DETROIT (AP) -- A spokesman for General Motors says the United Auto Workers union has launched a nationwide strike. Workers walked off the job and began picketing at GM plants shortly after 11 a.m.
The contract expired September 14, but the UAW had extended it for nine days until talks bogged down yesterday.
The UAW has 73,000 members who work for GM at 82 U.S. facilities. Analysts say GM has enough cars and trucks to withstand a short strike. The automaker has about a 65-day supply of cars and trucks.
The UAW last struck GM in 1998. Workers at two GM parts plants walked out for 54 days. That strike cost the automaker $2.2 billion. It was over work rules and GM's plans to eliminate jobs. The UAW had set a deadline of Monday morning to strike General Motors Corp. if a new contract was not reached, even as the two sides continued bargaining late Sunday night, according to a local union Web site.

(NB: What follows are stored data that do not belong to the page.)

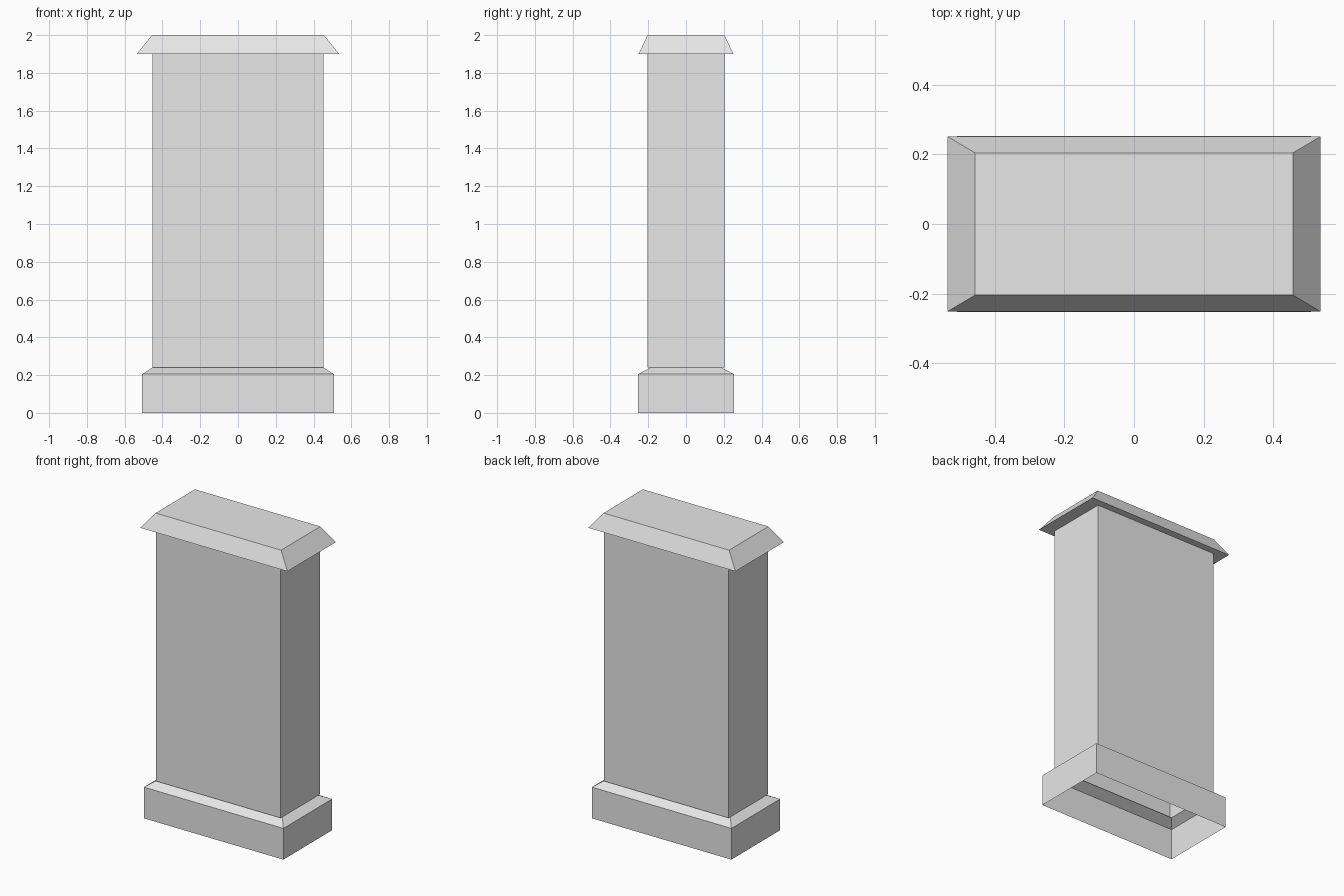
import bpy, bmesh

if "Cube" in bpy.data.objects:
    bpy.data.objects.remove(bpy.data.objects["Cube"], do_unlink=True)

stone = bpy.data.materials.new("light grey stone")
stone.use_nodes = True
stone.diffuse_color = (0.8, 0.8, 0.8, 1)
stone.node_tree.nodes["Principled BSDF"].inputs["Base Color"].default_value = (0.8, 0.8, 0.8, 1)


def loft(name, sections, bottom=False, top=False):
    """Join rectangular sections (half width, half depth, height) into a shell."""
    bm = bmesh.new()
    rings = [[bm.verts.new((sx * x, sy * y, z))
              for sx, sy in ((-1, -1), (1, -1), (1, 1), (-1, 1))]
             for x, y, z in sections]
    for low, high in zip(rings, rings[1:]):
        for i in range(4):
            j = (i + 1) % 4
            bm.faces.new((low[i], low[j], high[j], high[i]))
    if bottom:
        bm.faces.new(rings[0][::-1])
    if top:
        bm.faces.new(rings[-1])
    mesh = bpy.data.meshes.new(name)
    bm.to_mesh(mesh)
    bm.free()
    mesh.materials.append(stone)
    obj = bpy.data.objects.new(name, mesh)
    bpy.context.collection.objects.link(obj)
    return obj


# Hollow plinth with a sloped shoulder, open underneath
loft("plinth", [(0.507, 0.253, 0), (0.507, 0.253, 0.205), (0.453, 0.188, 0.24)])

# Hollow rectangular shaft
loft("shaft", [(0.453, 0.204, 0.24), (0.453, 0.204, 1.9)])

# Overhanging cap with bevelled sides
loft("cap", [(0.535, 0.251, 1.9), (0.456, 0.204, 2.0)], bottom=True, top=True)
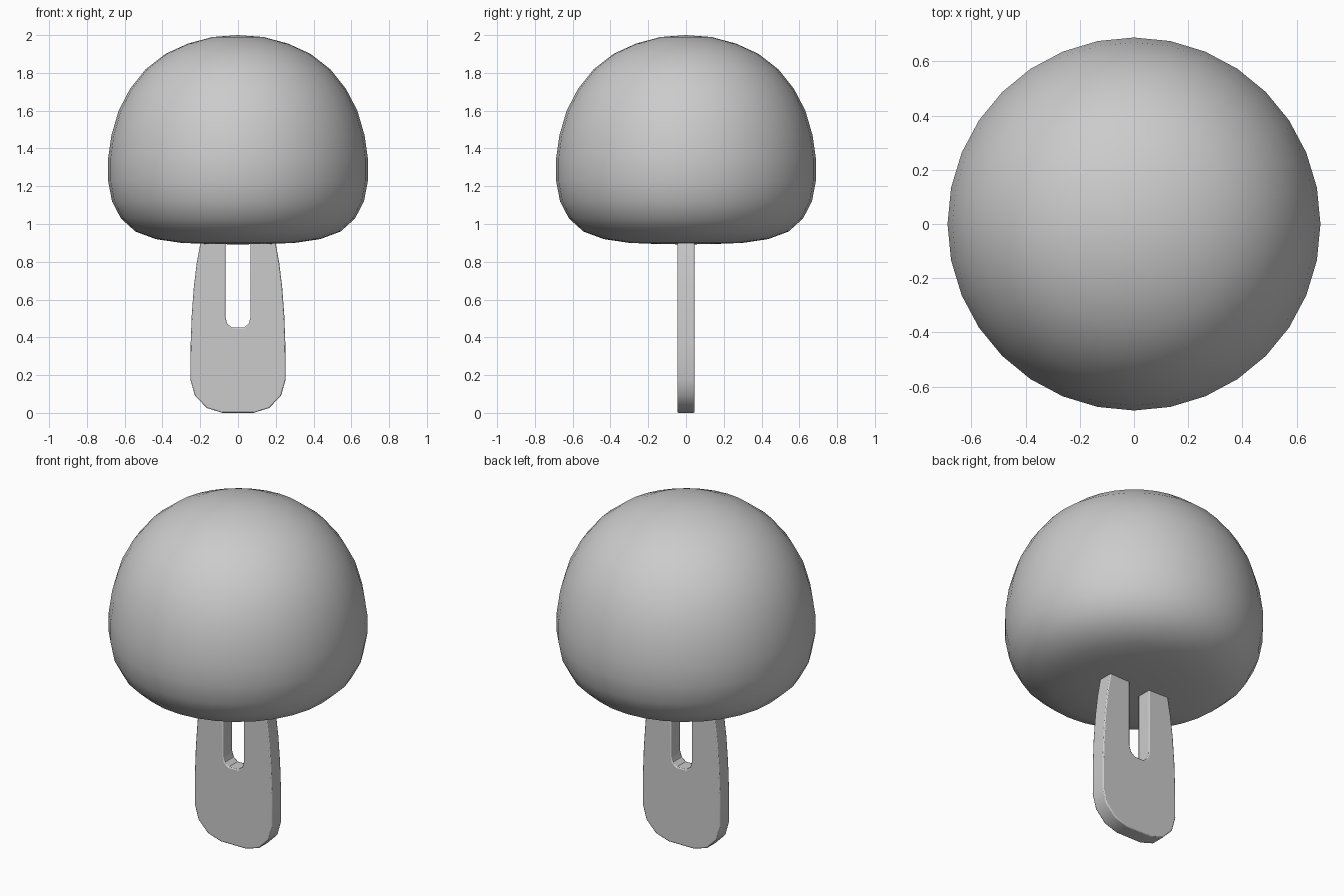
import bpy, bmesh
from math import cos, sin, pi

if "Cube" in bpy.data.objects:
    bpy.data.objects.remove(bpy.data.objects["Cube"])

def make_object(name, bm):
    bmesh.ops.recalc_face_normals(bm, faces=bm.faces[:])
    mesh = bpy.data.meshes.new(name)
    bm.to_mesh(mesh)
    bm.free()
    obj = bpy.data.objects.new(name, mesh)
    bpy.context.collection.objects.link(obj)
    bpy.ops.object.select_all(action='DESELECT')
    obj.select_set(True)
    bpy.context.view_layer.objects.active = obj
    return obj

# Domed cap: 32-sided lathe with a flattened underside
profile = [(0.135, 1.99), (0.265, 1.955), (0.385, 1.9), (0.49, 1.818),
           (0.572, 1.715), (0.632, 1.6), (0.67, 1.47), (0.688, 1.345),
           (0.688, 1.23), (0.667, 1.12), (0.62, 1.03), (0.543, 0.96),
           (0.435, 0.92), (0.3, 0.9), (0.15, 0.894)]
SIDES = 32
bm = bmesh.new()
rings = [[bm.verts.new((r * cos(2 * pi * i / SIDES), r * sin(2 * pi * i / SIDES), z))
          for i in range(SIDES)] for r, z in profile]
top = bm.verts.new((0, 0, 2.0))
bottom = bm.verts.new((0, 0, 0.892))
for i in range(SIDES):
    j = (i + 1) % SIDES
    for a, b in zip(rings, rings[1:]):
        bm.faces.new((a[i], b[i], b[j], a[j]))
    bm.faces.new((top, rings[0][i], rings[0][j]))
    bm.faces.new((bottom, rings[-1][j], rings[-1][i]))
cap = make_object("cap", bm)
bpy.ops.object.shade_smooth()

# Flat forked stem: half outline from base to prong tip and down the slot, mirrored
half = [(0.082, 0.004), (0.165, 0.03), (0.228, 0.095), (0.252, 0.18),
        (0.251, 0.36), (0.245, 0.52), (0.234, 0.67), (0.218, 0.8), (0.2, 0.9),
        (0.18, 1.0), (0.067, 1.0), (0.067, 0.51), (0.056, 0.475), (0.03, 0.455)]
outline = half + [(-x, z) for x, z in reversed(half)]
HALF_THICK = 0.045
bm = bmesh.new()
face = bm.faces.new([bm.verts.new((x, -HALF_THICK, max(z - 0.004, 0))) for x, z in outline])
ext = bmesh.ops.extrude_face_region(bm, geom=[face])
for v in ext["geom"]:
    if isinstance(v, bmesh.types.BMVert):
        v.co.y = HALF_THICK
stem = make_object("forked_stem", bm)
bevel = stem.modifiers.new("soft_edges", 'BEVEL')
bevel.width = 0.006
bevel.segments = 2
bevel.limit_method = 'ANGLE'
bevel.angle_limit = 1.0
bpy.ops.object.shade_smooth_by_angle(angle=0.6)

The deadline to reach an agreement was set for 11 a.m. EDT Monday, according to a posting on the Web site of UAW Local 160. As the 11:00 deadline passed, 1500 workers at the GM PowerTrain Facility in Defiance walked out to begin picket lines.
Talks were continuing as of 11 p.m. EDT, GM spokesman Dan Flores said. GM said in a statement Sunday night that it is working with the union to resolve issues. "The contract talks involve complex, difficult issues that affect the job security of our U.S. workforce and the long-term viability of the company," said the statement, which was posted on a GM Web site. "We are fully committed to working with the UAW to develop solutions together to address the competitive challenges facing General Motors. We will continue focusing our efforts on reaching an agreement as soon as possible."
UAW President Ron Gettelfinger said as recently as Friday that the union was trying to speed up negotiations and reach an agreement without a strike. The union may be trying to ratchet up the pressure on GM to get a deal done. The UAW's contract with GM was set to expire Sept. 14, but the union has been extending it on an hour-by-hour basis since then.
A local UAW official said earlier Sunday that negotiators have wrapped up work on most issues and were determining how much money GM must put into a trust fund for retiree health care that will be managed by the UAW. The official spoke on the condition of anonymity because the talks are private.
The health care fund -- known as a Voluntary Employees Beneficiary Association, or VEBA -- would be a groundbreaking change for the auto industry and has been the major issue in this year's negotiations. GM has around $51 billion in unfunded retiree health care costs but the company isn't required to put the full amount into the VEBA.
The UAW and GM have been wrangling over how much GM should put in and how much can be paid in cash or in stock. The UAW picked GM as the lead company and potential strike target in the negotiations, which began in July.
Ford Motor Co. and Chrysler LLC have indefinitely extended their contracts with the union. GM, which has about 339,000 UAW retirees and spouses, badly wants to pay the union to form the VEBA to get the health care liabilities off its books.
In exchange, the UAW has sought production guarantees at U.S. plants. The UAW represents 73,000 GM workers at 82 U.S. facilities nationwide. If a tentative agreement is reached, local union leaders will meet for a briefing and then present it to their members.